A company that claims to cut 90% of the costs of companies' online media has just raised £3.7m in a second funding round.
Startup Amplience, a Rich Adaptive Media Platform (RAMP), has seen a successful past 12 months, counting new customers in Mamas & Papas, New Look, Morrisons, Tesco, DFS and House of Fraser, all of which are running its platform.
The company cuts down on the overheads such companies are charged by media firms to create and manage their websites by putting all the software needed to run it on the cloud, paid for on a subscription-basis.
CEO James Brooke explains it was not until the growth of broadband in 2008 that the technology was available to make his startup idea a reality.
He says: "You used to need agencies to build your content and every time you wanted to optimize them you had to pay a substantial amount of money and it always took a long time. It was £50,000 and upwards for flash content and bespoke design.
"That's really where we saw a great opportunity to give companies the tools that they needed to really start to engage the audiences they were trying to address."
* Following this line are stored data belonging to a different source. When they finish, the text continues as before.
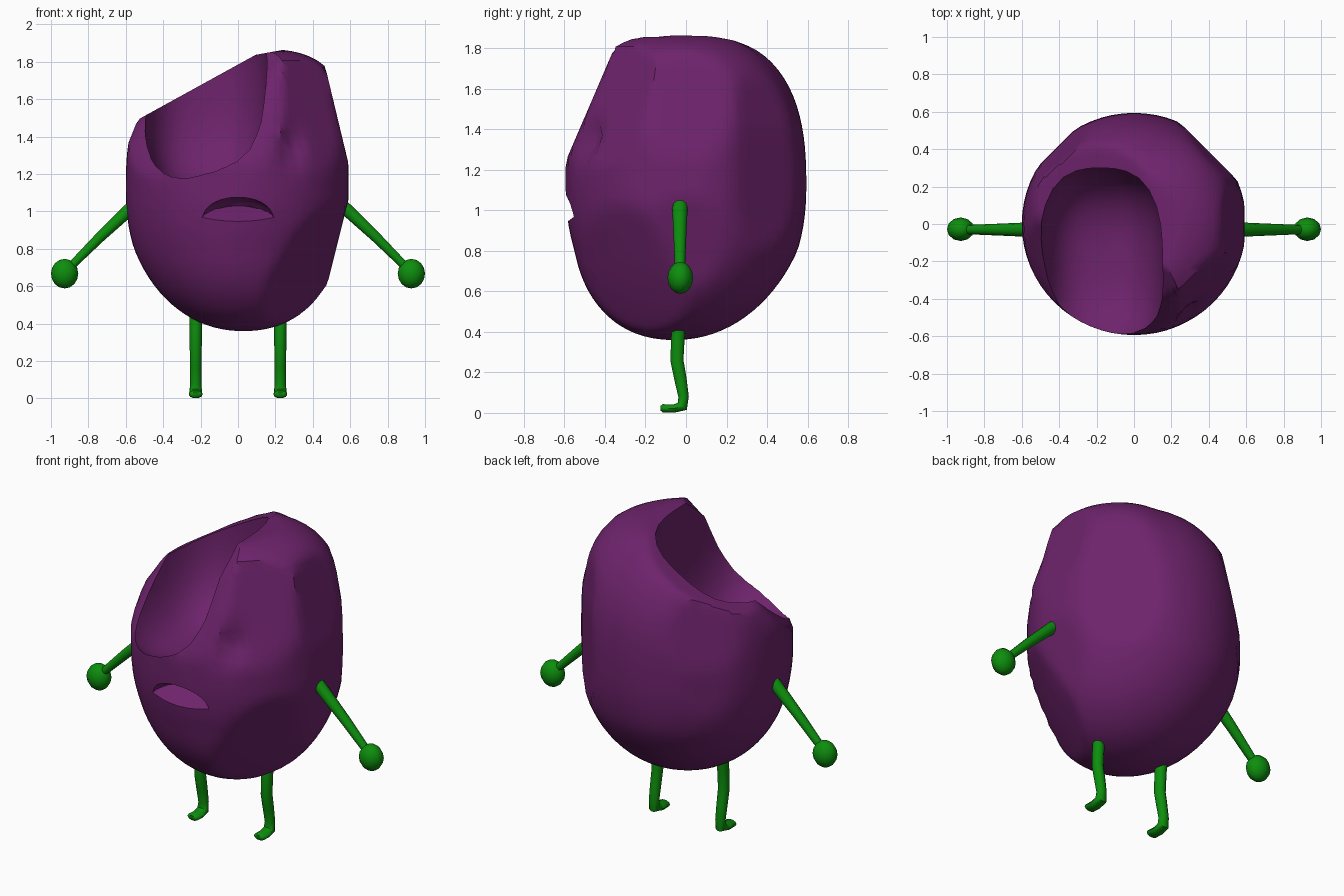
import bpy, bmesh, math
from mathutils import Vector

if "Cube" in bpy.data.objects:
    bpy.data.objects.remove(bpy.data.objects["Cube"], do_unlink=True)


def material(name, rgb):
    m = bpy.data.materials.new(name)
    m.use_nodes = True
    m.diffuse_color = (*rgb, 1)
    m.node_tree.nodes["Principled BSDF"].inputs["Base Color"].default_value = (*rgb, 1)
    return m


purple = material("plum purple", (0.155, 0.017, 0.15))
green = material("leaf green", (0.004, 0.27, 0.004))


def make_object(name, bm, mat):
    bmesh.ops.recalc_face_normals(bm, faces=bm.faces[:])
    mesh = bpy.data.meshes.new(name)
    bm.to_mesh(mesh)
    bm.free()
    mesh.materials.append(mat)
    obj = bpy.data.objects.new(name, mesh)
    bpy.context.collection.objects.link(obj)
    return obj


def activate(obj):
    bpy.ops.object.select_all(action='DESELECT')
    obj.select_set(True)
    bpy.context.view_layer.objects.active = obj


def smooth(obj, degrees):
    activate(obj)
    bpy.ops.object.shade_smooth_by_angle(angle=math.radians(degrees))


def ellipsoid(center, radii, segs, rings, power=2.0):
    """Sphere with a p-norm outline; a power above 2 squares its corners."""
    bm = bmesh.new()
    bmesh.ops.create_uvsphere(bm, u_segments=segs, v_segments=rings, radius=1)
    for v in bm.verts:
        norm = sum(abs(c) ** power for c in v.co) ** (1 / power)
        v.co = Vector(c + r * k / norm for c, r, k in zip(center, radii, v.co))
    return bm


def carve(obj, cutter):
    mod = obj.modifiers.new("carve", 'BOOLEAN')
    mod.operation, mod.solver, mod.object = 'DIFFERENCE', 'EXACT', cutter
    activate(obj)
    bpy.ops.object.modifier_apply(modifier=mod.name)
    bpy.data.objects.remove(cutter, do_unlink=True)


def tube(name, points, reference, sides=10):
    """Each point is (position, radius along reference, radius across)."""
    bm = bmesh.new()
    rings = []
    path = [Vector(p[0]) for p in points]
    for i, (_, ra, rb) in enumerate(points):
        t = (path[min(i + 1, len(path) - 1)] - path[max(i - 1, 0)]).normalized()
        a = (reference - t * reference.dot(t)).normalized()
        b = t.cross(a)
        angles = [math.tau * k / sides for k in range(sides)]
        rings.append([bm.verts.new(path[i] + a * ra * math.cos(w) + b * rb * math.sin(w))
                      for w in angles])
    for low, high in zip(rings, rings[1:]):
        for k in range(sides):
            n = (k + 1) % sides
            bm.faces.new((low[k], low[n], high[n], high[k]))
    bm.faces.new(rings[0])
    bm.faces.new(rings[-1])
    obj = make_object(name, bm, green)
    smooth(obj, 50)


# Body: barrel-shaped fruit, squarer at its upper front left, rounder below
MIDDLE = Vector((0, 0, 1.115))
CHEEK = Vector((0.75, -0.5, -0.45)).normalized()
# Flattened flanks: outward direction, reach, height where the lean starts, lean
FLANKS = [((0, -1), 0.595, 1.24, 0.43),
          ((1, 0), 0.592, 1.25, 0.24),
          ((-1, 0), 0.6, 1.33, 0.4),
          ((1, 1), 0.557, 1.4, 0.15),
          ((1, -1), 0.6, 1.2, 0.3),
          ((-1, 1), 0.582, 1.2, 0.2),
          ((-1, -1), 0.598, 1.2, 0.85)]


def body_point(p):
    flat = max(math.hypot(p.x, p.y), 1e-6)
    shoulder = min(1, max(0, p.x - p.y * (1 if p.y < 0 else 0.35)) / flat)
    n = 2.6 + 1.1 * shoulder if p.z > 0 else 2.15
    norm = (flat ** n + abs(p.z) ** n) ** (1 / n)
    co = MIDDLE + Vector((p.x * 0.6, p.y * 0.594, p.z * 0.755)) / norm
    # Underside leans forward and to the left, tapering on the left
    low = max(0, (0.8 - co.z) / 0.44)
    co.x += 0.03 * low
    co.y -= 0.06 * low
    co.x = min(co.x, 0.6 - 0.25 * (1.1 - co.z))
    for (dx, dy), reach, start, lean in FLANKS:
        out = Vector((dx, dy, 0)).normalized()
        over = co.dot(out) - reach + lean * max(0, co.z - start)
        co -= out * max(0, over)
    # Sloping crown and flat cheek
    co.z = min(co.z, 1.785 + 0.55 * co.x, 1.82 + 0.18 * co.x)
    co -= CHEEK * 0.8 * max(0, (co - MIDDLE).dot(CHEEK) - 0.57)
    # Eye socket
    if co.y < 0:
        co.y += 0.075 * math.exp(-((co.x - 0.28) / 0.055) ** 2 - ((co.z - 1.34) / 0.095) ** 2)
    return co


bm = bmesh.new()
bmesh.ops.create_uvsphere(bm, u_segments=64, v_segments=48, radius=1)
for v in bm.verts:
    v.co = body_point(v.co)
body = make_object("body", bm, purple)

# Bite taken out of the top
carve(body, make_object("bite_cutter", ellipsoid(
    (-0.175, -0.2, 1.65), (0.335, 0.5, 0.555), 32, 24, 2.75), purple))

# Mouth: arched notch with a floor rising inwards
bm = ellipsoid((0, -0.575, 0.952), (0.195, 0.12, 0.125), 32, 24)
for v in bm.verts:
    v.co.z = max(v.co.z, 0.952 + 0.75 * (v.co.y + 0.575))
bmesh.ops.remove_doubles(bm, verts=bm.verts[:], dist=0.0005)
carve(body, make_object("mouth_cutter", bm, purple))
smooth(body, 35)

# Arms, hands and legs on both sides
for side, s in (("left", 1), ("right", -1)):
    tube(side + "_arm", [((s * 0.50, -0.03, 1.08), 0.036, 0.034),
                         ((s * 0.58, -0.03, 1.01), 0.038, 0.036),
                         ((s * 0.74, -0.03, 0.86), 0.031, 0.029),
                         ((s * 0.91, -0.03, 0.69), 0.024, 0.022)], Vector((0, 1, 0)))
    hand = make_object(side + "_hand", ellipsoid(
        (s * 0.927, -0.028, 0.667), (0.073, 0.063, 0.079), 12, 8), green)
    smooth(hand, 60)
    x = s * 0.226
    tube(side + "_leg", [((x, -0.03, 0.48), 0.034, 0.034),
                         ((x, -0.04, 0.37), 0.033, 0.035),
                         ((x, -0.045, 0.26), 0.032, 0.034),
                         ((x, -0.028, 0.17), 0.031, 0.032),
                         ((x, -0.012, 0.08), 0.030, 0.027),
                         ((x, -0.018, 0.033), 0.034, 0.030),
                         ((x, -0.06, 0.021), 0.037, 0.021),
                         ((x, -0.115, 0.023), 0.037, 0.021),
                         ((x, -0.125, 0.023), 0.024, 0.013)], Vector((1, 0, 0)))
Amplience's software proved popular and the firm gained customers in Shell, & Spencer, Waitrose, and Halfords.
The RAMP technology allows companies to create stylish and attractive websites for consumers, with zoom and rotate functions for pictures and sales campaigns.
Brooke's company also enables companies to create content which then operates to the same high standards on tablets, mobiles and even smart TVs.
"Brands are able to reach consumers directly this way and it creates a very sophisticated and strong relationship to manage more and more devices all the time," Brooke says.
"It doesn't matter what medium it is viewed on because the technology ensures you get rich and responsive rendering on any platform.
"We democratise the process. Companies suddenly feel they're back in control of a process that has been obscured in jargon and complex terms."
He believes the advantages of cloud are manifold, particularly its potential for scalability, and claims that despite being a multi-tenanted environment - Amplience can support thousands of users at a time - latency is not an issue.
He adds: "Increasingly all the retailers integral applications are migrating into the cloud so it makes sense to base our software there too. It also means you can trial new capabilities in new channels at a much lower cost.
"We use cloud-based systems for everything we do. Before, we'd have to go through a lengthy and expensive process to build a business case but now we can do the whole thing in an afternoon on the cloud."
One of the things Amplience might soon be trialing on the cloud could be a CRM system. While the firm currently is "just an interface into a retailer's system", Brooke wants it to start including CRM as part of its services.
"We think we can integrate CRM into our own platform," he confirms. "Hopefully we can do it in a much more engaging way.
"The website must be about you the individual, not just generic. Retailers need to be able to communicate with you in a one-to-oneway.
"Retailers didn't care about CRM until they had a database telling them things like what their customers purchased, all of a sudden it's their best asset."
One of the ways Brooke is looking to do this is by enabling brands to copy over the content they create using Amplience software into their social media channels.
"Increasingly it's all about funneling those channels into one channel in the right way," he says.
For now, Amplience is hoping to expand into the US, and has a team out there as it concentrates funding across the pond.
"We're investing heavily in getting the operation up and running," Brooke adds.